** TASK REQUIREMENTS **
Once the line with "full.append([spline(*v, s /" is found in the entries below, repeat it and each following line exactly, up to and including the line with "a = (a0 + a1)". Add no other lines.

** RECORDS FOR THE EXERCISE **
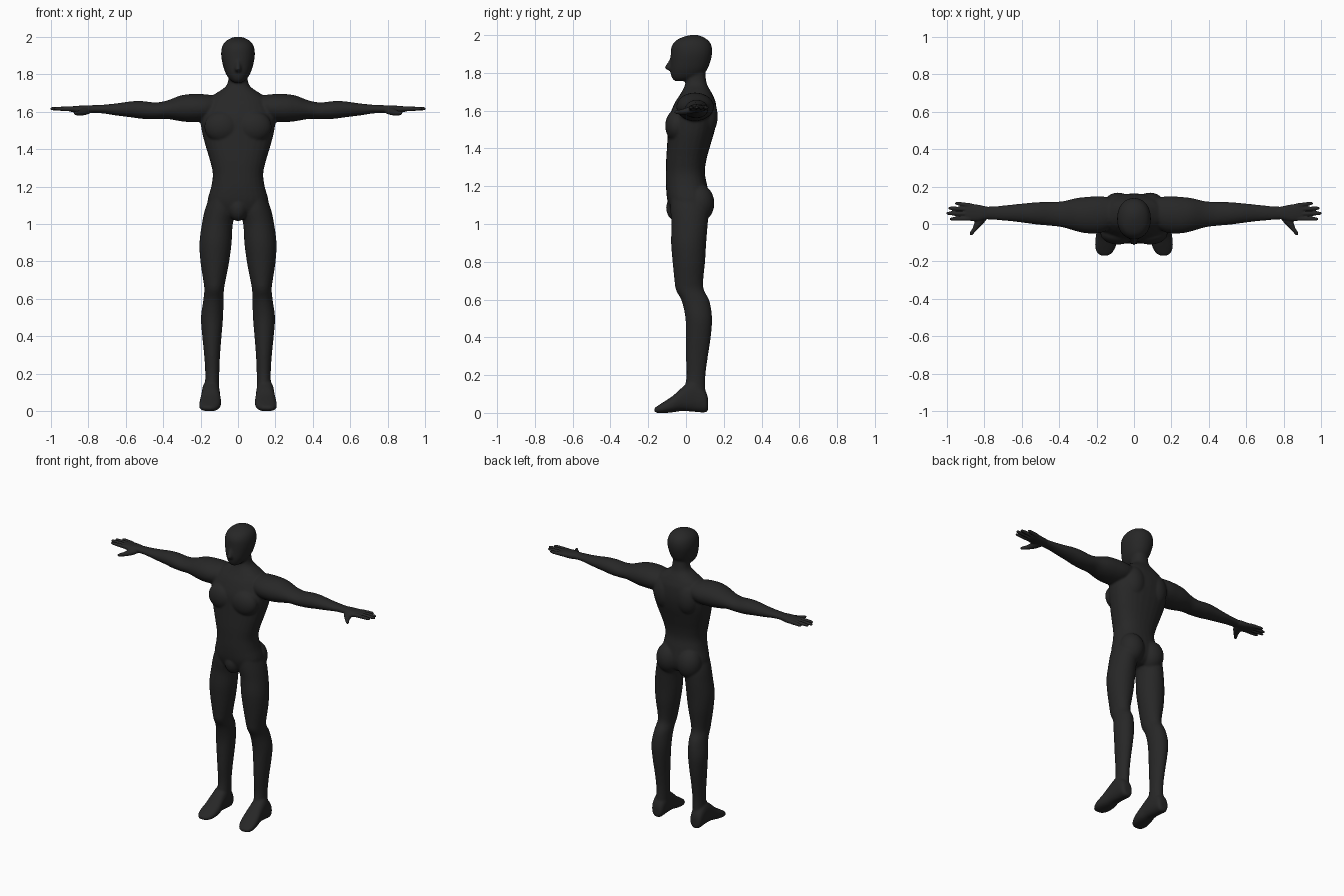
import bpy, bmesh, math
from mathutils import Vector, Matrix

mat = bpy.data.materials.new("dark_grey")
mat.diffuse_color = (0.02, 0.02, 0.02, 1)


def spline(a, b, c, d, t):
    return 0.5 * (2 * b + (c - a) * t + (2 * a - 5 * b + 4 * c - d) * t * t
                  + (3 * b - a - 3 * c + d) * t ** 3)


def loft(bm, axis, rings, power=2.0, sides=(1,), n=28, steps=4):
    """Skin rings (position, a0, a1, b0, b1) along an axis, smoothly interpolated."""
    full = []
    for i in range(len(rings) - 1):
        q = [rings[max(0, min(len(rings) - 1, i + k))] for k in (-1, 0, 1, 2)]
        for s in range(steps):
            full.append([spline(*v, s / steps) for v in zip(*q)])
    full.append(rings[-1])
    for side in sides:
        loops = []
        for t, a0, a1, b0, b1 in full:
            loop = []
            for k in range(n):
                w = 2 * math.pi * k / n
                c, s = math.cos(w), math.sin(w)
                a = (a0 + a1) / 2 + (a1 - a0) / 2 * math.copysign(abs(c) ** (2 / power), c)
                b = (b0 + b1) / 2 + (b1 - b0) / 2 * math.copysign(abs(s) ** (2 / power), s)
                x, y, z = {"x": (t, a, b), "y": (a, t, b), "z": (a, b, t)}[axis]
                loop.append(bm.verts.new((x * side, y, z)))
            loops.append(loop)
        for p, q in zip(loops, loops[1:]):
            for k in range(n):
                bm.faces.new((p[k], p[(k + 1) % n], q[(k + 1) % n], q[k]))
        bm.faces.new(loops[0])
        bm.faces.new(loops[-1])


def blob(bm, centre, radii, sides=(1,)):
    for s in sides:
        m = Matrix.Translation((centre[0] * s, centre[1], centre[2])) @ Matrix.Diagonal((*radii, 1))
        bmesh.ops.create_uvsphere(bm, u_segments=24, v_segments=16, radius=1, matrix=m)


def finish(bm, name, voxel, smooth):
    """Fuse the overlapping parts into one smooth skin."""
    bmesh.ops.recalc_face_normals(bm, faces=bm.faces)
    me = bpy.data.meshes.new(name)
    bm.to_mesh(me)
    bm.free()
    me.materials.append(mat)
    ob = bpy.data.objects.new(name, me)
    bpy.context.collection.objects.link(ob)
    r = ob.modifiers.new("fuse", "REMESH")
    r.mode = "VOXEL"
    r.voxel_size = voxel
    r.use_smooth_shade = True
    s = ob.modifiers.new("soften", "SMOOTH")
    s.factor = 0.5
    s.iterations = smooth


def sym(rows):
    return [(z, -w, w, y0, y1) for z, w, y0, y1 in rows]


LR = (1, -1)
body = bmesh.new()

# torso and neck
loft(body, "z", sym([
    (1.03, .06, -.05, .07), (1.06, .14, -.075, .11), (1.12, .163, -.098, .125),
    (1.2, .143, -.106, .113), (1.27, .135, -.106, .1), (1.34, .15, -.105, .108),
    (1.42, .174, -.1, .13), (1.5, .194, -.095, .153), (1.57, .2, -.088, .163),
    (1.64, .172, -.06, .158), (1.68, .145, -.035, .143), (1.705, .108, -.02, .13),
    (1.735, .066, -.006, .113), (1.77, .052, .0, .105), (1.83, .05, .0, .1)]), 2.3)
# chest, shoulder blades, buttocks, groin
blob(body, (.085, -.05, 1.52), (.095, .06, .085), LR)
blob(body, (.085, .1, 1.57), (.08, .068, .11), LR)
blob(body, (.078, .07, 1.11), (.082, .08, .1), LR)
blob(body, (0, -.05, 1.085), (.052, .055, .07))

# head and nose
loft(body, "z", sym([
    (1.757, .022, -.06, .0), (1.775, .047, -.075, .07), (1.81, .068, -.083, .107),
    (1.85, .081, -.083, .126), (1.9, .09, -.081, .138), (1.94, .087, -.076, .136),
    (1.97, .073, -.055, .12), (1.99, .046, -.015, .09), (2.001, .015, .025, .06)]), 2.15)
loft(body, "z", sym([(1.812, .014, -.09, -.06), (1.827, .018, -.113, -.06),
                     (1.85, .013, -.1, -.06), (1.88, .008, -.084, -.06)]), n=12)

# arms
loft(body, "x", [
    (.08, .0, .13, 1.58, 1.68), (.17, -.045, .148, 1.55, 1.693), (.25, -.05, .145, 1.545, 1.695),
    (.31, -.038, .138, 1.55, 1.686), (.38, -.018, .122, 1.562, 1.66), (.44, -.01, .118, 1.56, 1.65),
    (.51, -.004, .117, 1.562, 1.657), (.57, .004, .112, 1.57, 1.656), (.65, .014, .104, 1.58, 1.645),
    (.73, .021, .096, 1.592, 1.637), (.8, .025, .092, 1.593, 1.635)], sides=LR)

# legs
loft(body, "z", [
    (1.16, .03, .145, -.08, .09), (1.08, .01, .176, -.083, .12), (1.0, .028, .193, -.077, .115),
    (.9, .034, .206, -.079, .107), (.8, .047, .201, -.071, .101), (.7, .066, .186, -.061, .091),
    (.65, .075, .18, -.053, .095), (.59, .077, .186, -.022, .125), (.5, .08, .198, -.003, .138),
    (.4, .088, .191, -.001, .131), (.3, .096, .181, -.001, .116), (.2, .1, .175, .003, .103),
    (.12, .1, .178, -.01, .103), (.05, .1, .185, -.02, .108)], sides=LR)

# feet
loft(body, "y", [
    (.117, .12, .17, .015, .075), (.1, .105, .187, .002, .12), (.04, .098, .192, .006, .17),
    (-.02, .095, .197, .01, .135), (-.07, .09, .205, .003, .09), (-.12, .097, .208, -.001, .057),
    (-.152, .115, .198, .0, .036), (-.168, .135, .182, .007, .025)], 2.4, sides=LR)
finish(body, "body", .007, 4)

# hands: palm, four fingers, thumb
hands = bmesh.new()
loft(hands, "x", [
    (.76, .03, .087, 1.598, 1.632), (.8, .022, .096, 1.592, 1.635), (.84, .014, .104, 1.592, 1.633),
    (.88, .018, .108, 1.597, 1.63), (.905, .025, .105, 1.603, 1.626)], 2.4, sides=LR)
for y0, y1, tip in ((.029, .027, .985), (.054, .057, 1.004), (.078, .084, .992), (.099, .11, .957)):
    loft(hands, "x", [(.87, y0 - .012, y0 + .012, 1.602, 1.628),
                      ((.87 + tip) / 2, (y0 + y1) / 2 - .011, (y0 + y1) / 2 + .011, 1.604, 1.628),
                      (tip - .012, y1 - .009, y1 + .009, 1.608, 1.625),
                      (tip, y1 - .004, y1 + .004, 1.612, 1.62)], n=14, sides=LR)
loft(hands, "y", [(.05, .775, .845, 1.59, 1.625), (.015, .795, .852, 1.582, 1.62),
                  (-.02, .828, .862, 1.58, 1.608), (-.045, .852, .877, 1.581, 1.604),
                  (-.06, .866, .877, 1.587, 1.599)], n=16, sides=LR)
finish(hands, "hands", .004, 2)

** RESPONSE **
            full.append([spline(*v, s / steps) for v in zip(*q)])
    full.append(rings[-1])
    for side in sides:
        loops = []
        for t, a0, a1, b0, b1 in full:
            loop = []
            for k in range(n):
                w = 2 * math.pi * k / n
                c, s = math.cos(w), math.sin(w)
                a = (a0 + a1) / 2 + (a1 - a0) / 2 * math.copysign(abs(c) ** (2 / power), c)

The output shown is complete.